## Exercise prompt
Take the material below and reproduce, word for word, only the lines from the line with "const marks = [-Math.PI" through the line with "bands.forEach((list, m) =>".

## Source information
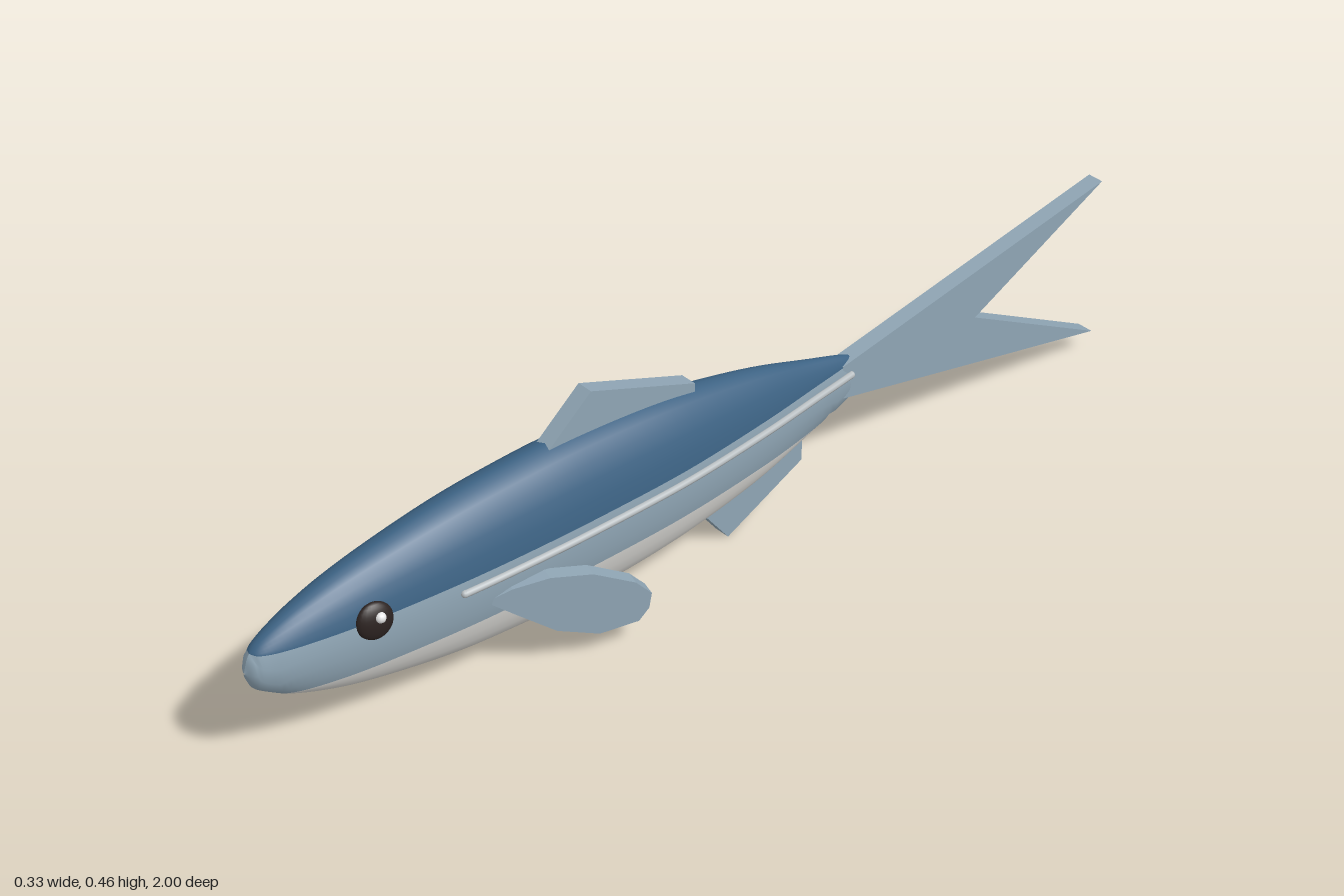
import * as THREE from 'three';

const paint = (name, color) => Object.assign(new THREE.MeshStandardMaterial({ color }), { name });

// Body stations from nose to tail: z, top y, bottom y, half width
const STATIONS = [
  [0.998, 0.214, 0.21, 0.002], [0.985, 0.247, 0.177, 0.022], [0.95, 0.273, 0.15, 0.036],
  [0.88, 0.303, 0.118, 0.051], [0.775, 0.333, 0.087, 0.066], [0.6, 0.364, 0.056, 0.08],
  [0.45, 0.378, 0.044, 0.085], [0.3, 0.382, 0.04, 0.085], [0.1, 0.369, 0.052, 0.078],
  [-0.1, 0.333, 0.084, 0.056], [-0.25, 0.291, 0.128, 0.033], [-0.365, 0.253, 0.168, 0.015],
  [-0.382, 0.214, 0.208, 0.002],
];
const spline = (f) => new THREE.CatmullRomCurve3(STATIONS.map(f), false, 'catmullrom', 0.5);
const outline = spline(([z, top, bottom]) => new THREE.Vector3(z, top, bottom));
const widths = spline(([z, , , w]) => new THREE.Vector3(z, w, 0));

function section(t) {
  const p = outline.getPoint(t);
  return { z: p.x, c: (p.y + p.z) / 2, h: Math.max((p.y - p.z) / 2, 0.001), w: Math.max(widths.getPoint(t).y, 0.001) };
}

// Lofted body with colour bands that change at fixed heights
function bodyGeometry() {
  const rows = 72, steps = [6, 4, 6], ring = 32;
  const pos = [], bands = [[], [], []];
  const bandOf = (j) => { const k = j < 16 ? j : 31 - j; return k < 6 ? 0 : k < 10 ? 1 : 2; };
  for (let i = 0; i <= rows; i++) {
    const { z, c, h, w } = section(i / rows);
    const angle = (y) => Math.asin(THREE.MathUtils.clamp((y - c) / h, -1, 1));
    const marks = [-Math.PI / 2, angle(0.146), angle(0.247), Math.PI / 2];
    const side = [];
    steps.forEach((n, b) => {
      for (let k = 0; k < n; k++) side.push(THREE.MathUtils.lerp(marks[b], marks[b + 1], k / n));
    });
    side.push(Math.PI / 2);
    for (let j = 0; j < ring; j++) {
      const a = side[j <= 16 ? j : 32 - j];
      pos.push((j <= 16 ? 1 : -1) * w * Math.cos(a), c + h * Math.sin(a), z);
    }
  }
  for (let i = 0; i < rows; i++) for (let j = 0; j < ring; j++) {
    const a = i * ring + j, b = i * ring + (j + 1) % ring;
    bands[bandOf(j)].push(a, a + ring, b, b, a + ring, b + ring);
  }
  const geo = new THREE.BufferGeometry();
  geo.setAttribute('position', new THREE.Float32BufferAttribute(pos, 3));
  geo.setIndex(bands.flat());
  let start = 0;
  bands.forEach((list, m) => { geo.addGroup(start, list.length, m); start += list.length; });
  geo.computeVertexNormals();
  return geo;
}

// Flat plate from a side outline of [z, y] points, centred on x = 0
function plate(points, thickness) {
  const shape = new THREE.Shape(points.map(([z, y]) => new THREE.Vector2(z, y)));
  return new THREE.ExtrudeGeometry(shape, { depth: thickness, bevelEnabled: false })
    .translate(0, 0, -thickness / 2).rotateY(-Math.PI / 2);
}

export function createModel() {
  const back = paint('back blue', 0x3c6283);
  const flank = paint('flank and fin grey blue', 0x8fa5b4);
  const belly = paint('belly white', 0xdad9d5);
  const silver = paint('lateral line silver', 0xb9bfc2);
  const dark = paint('eye dark', 0x2b2220);
  const white = paint('eye highlight', 0xffffff);

  const model = new THREE.Group();
  model.name = 'fish';
  const add = (name, geo, mat) => {
    const mesh = new THREE.Mesh(geo, mat);
    mesh.name = name;
    model.add(mesh);
    return mesh;
  };

  add('body', bodyGeometry(), [belly, flank, back]);

  // Fins on the centre line
  add('tailFin', plate([[-0.33, 0.25], [-1, 0.385], [-0.67, 0.215], [-1, 0.045], [-0.33, 0.18]], 0.034), flank);
  add('dorsalFin', plate([[0.37, 0.37], [0.265, 0.458], [0.03, 0.372], [0.03, 0.335]], 0.034), flank);
  add('analFin', plate([[0.02, 0.09], [-0.05, 0], [-0.23, 0.09], [-0.23, 0.15]], 0.034), flank);

  // Pectoral outline, measured from its hinge at z = 0.55
  const pectoral = plate([[0, 0.183], [-0.05, 0.195], [-0.12, 0.197], [-0.2, 0.18], [-0.28, 0.137], [-0.31, 0.105],
    [-0.305, 0.075], [-0.285, 0.052], [-0.21, 0.048], [-0.13, 0.08], [-0.06, 0.135]], 0.03);

  // Lateral line follows the flank surface
  const linePath = (s) => new THREE.CatmullRomCurve3(Array.from({ length: 15 }, (_, i) => {
    const { z, c, h, w } = section(THREE.MathUtils.lerp(5, 10.8, i / 14) / 12);
    return new THREE.Vector3(s * (w * Math.sqrt(1 - ((0.226 - c) / h) ** 2) + 0.002), 0.226, z);
  }));

  for (const s of [1, -1]) {
    const side = s > 0 ? 'left' : 'right';
    const fin = add(side + 'PectoralFin', pectoral, flank);
    fin.position.set(s * 0.063, 0, 0.55);
    fin.rotation.y = -s * 0.28;

    const path = linePath(s);
    add(side + 'LateralLine', new THREE.TubeGeometry(path, 48, 0.007, 8), silver);
    for (const t of [0, 1]) {
      const cap = add(side + 'LineEnd', new THREE.SphereGeometry(0.007, 10, 8), silver);
      cap.position.copy(path.getPoint(t));
    }

    const eye = add(side + 'Eye', new THREE.SphereGeometry(0.035, 20, 14), dark);
    eye.scale.x = 0.4;
    eye.position.set(s * 0.063, 0.247, 0.775);
    eye.rotation.set(0, -s * 0.15, s * 0.15);

    const glint = add(side + 'EyeHighlight', new THREE.SphereGeometry(0.01, 12, 8), white);
    glint.position.set(s * 0.074, 0.257, 0.77);
  }
  return model;
}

## Response to this task
    const marks = [-Math.PI / 2, angle(0.146), angle(0.247), Math.PI / 2];
    const side = [];
    steps.forEach((n, b) => {
      for (let k = 0; k < n; k++) side.push(THREE.MathUtils.lerp(marks[b], marks[b + 1], k / n));
    });
    side.push(Math.PI / 2);
    for (let j = 0; j < ring; j++) {
      const a = side[j <= 16 ? j : 32 - j];
      pos.push((j <= 16 ? 1 : -1) * w * Math.cos(a), c + h * Math.sin(a), z);
    }
  }
  for (let i = 0; i < rows; i++) for (let j = 0; j < ring; j++) {
    const a = i * ring + j, b = i * ring + (j + 1) % ring;
    bands[bandOf(j)].push(a, a + ring, b, b, a + ring, b + ring);
  }
  const geo = new THREE.BufferGeometry();
  geo.setAttribute('position', new THREE.Float32BufferAttribute(pos, 3));
  geo.setIndex(bands.flat());
  let start = 0;
  bands.forEach((list, m) => { geo.addGroup(start, list.length, m); start += list.length; });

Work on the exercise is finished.